Over the last weekend in February, more than 50 app developers, data experts, and civic hackers came together in Washington, DC, to help address barriers to opportunity in the Baltimore-Washington region. During the “Celebrating the Cities – Hack the Last Mile” hackathon, participants built apps, websites, and data visualizations that shed light on the mobility challenges facing lower-income Baltimore and DC residents.
Acting DOT Under Secretary for Policy Carlos Monje welcomed participants on Friday night, sharing the Department’s vision of the critical role transportation plays in connecting Americans to economic opportunity.
Following his keynote, I joined Stephanie Gidigbi, our Director for Strategic Initiatives; Adam Rogal, head of Uber’s API team; and Zuhairah Washington, Uber’s DC General Manager, for a panel discussion. We explained our goals for the hackathon and encouraged attendees to be creative and solution-oriented as they worked through the weekend developing innovative approaches that might improve access to opportunity.
Winning team Happy Home, from left to right: Martin Folkoff, Shaq Katikala, Kevin Hawkins, Savanna Rovira, Naudy Martinez
On Saturday morning, data experts from DOT, the Department of Housing and Urban Development, and the Census Bureau introduced participants to the open Federal data available for use in their projects. Socrata –a Seattle-based tech company specializing in making data accessible– provided dataset hosting, and Uber’s development team was also on hand to lend assistance.
Then the teams got coding...for 12 straight hours on Saturday and another 6 on Sunday.
On Sunday afternoon, the nine teams presented their projects to a panel of judges from Uber and the DC community. One team created a tool to help DC residents find housing within reach of primary medical care facilities. Another team developed an app to help Baltimore residents coordinate carpools on ride sharing services with others in their area heading to similar destinations.
What a Happy Home app webpage might look like
The winning team, Project Happy Home, developed a tool to help DC and Baltimore area residents find affordable rental housing. But, they went beyond a simple monthly rent payment for a much more comprehensive understanding of "affordability." Yes, the team combined housing costs with apartment occupancy; and then they added travel times, the distance between home and destination, and travel costs to help people find housing that truly meets their needs and budgets.
Although Project Happy Home was declared the weekend's winner, we congratulate all nine teams for volunteering their time and talent to help address these critical issues.
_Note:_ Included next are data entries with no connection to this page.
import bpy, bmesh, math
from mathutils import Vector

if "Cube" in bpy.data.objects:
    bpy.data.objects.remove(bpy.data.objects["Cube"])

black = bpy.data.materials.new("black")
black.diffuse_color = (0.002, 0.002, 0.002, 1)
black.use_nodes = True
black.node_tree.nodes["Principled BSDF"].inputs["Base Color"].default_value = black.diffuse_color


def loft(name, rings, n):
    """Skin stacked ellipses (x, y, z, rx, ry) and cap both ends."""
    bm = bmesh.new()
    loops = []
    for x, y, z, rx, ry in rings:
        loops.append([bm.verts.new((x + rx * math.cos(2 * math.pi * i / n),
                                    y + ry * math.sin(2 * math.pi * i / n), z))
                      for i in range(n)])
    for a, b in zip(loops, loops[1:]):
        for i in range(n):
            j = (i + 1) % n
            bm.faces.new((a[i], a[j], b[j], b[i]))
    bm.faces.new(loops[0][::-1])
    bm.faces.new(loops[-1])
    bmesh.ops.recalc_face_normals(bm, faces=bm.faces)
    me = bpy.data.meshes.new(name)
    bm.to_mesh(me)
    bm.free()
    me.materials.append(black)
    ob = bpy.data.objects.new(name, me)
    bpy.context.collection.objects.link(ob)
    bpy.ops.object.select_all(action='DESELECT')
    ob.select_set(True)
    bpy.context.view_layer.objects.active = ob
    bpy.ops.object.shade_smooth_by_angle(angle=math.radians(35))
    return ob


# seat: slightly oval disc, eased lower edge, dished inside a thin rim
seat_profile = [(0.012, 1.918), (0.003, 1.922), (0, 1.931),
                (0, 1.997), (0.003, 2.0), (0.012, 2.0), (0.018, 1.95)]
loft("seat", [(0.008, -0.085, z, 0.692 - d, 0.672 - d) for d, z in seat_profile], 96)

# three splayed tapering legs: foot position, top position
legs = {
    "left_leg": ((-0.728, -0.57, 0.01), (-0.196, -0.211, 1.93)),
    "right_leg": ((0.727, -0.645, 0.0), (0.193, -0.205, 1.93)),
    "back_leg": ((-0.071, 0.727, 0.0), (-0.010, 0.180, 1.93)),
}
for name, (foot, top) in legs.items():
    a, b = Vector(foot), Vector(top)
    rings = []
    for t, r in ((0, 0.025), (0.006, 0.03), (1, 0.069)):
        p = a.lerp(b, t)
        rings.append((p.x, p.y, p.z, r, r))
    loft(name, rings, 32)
In the end, the real winners of this last-mile hackathon –and others like it– will be the individuals, families, and communities searching for better access to opportunity.
Dan Morgan is Chief Data Officer at DOT.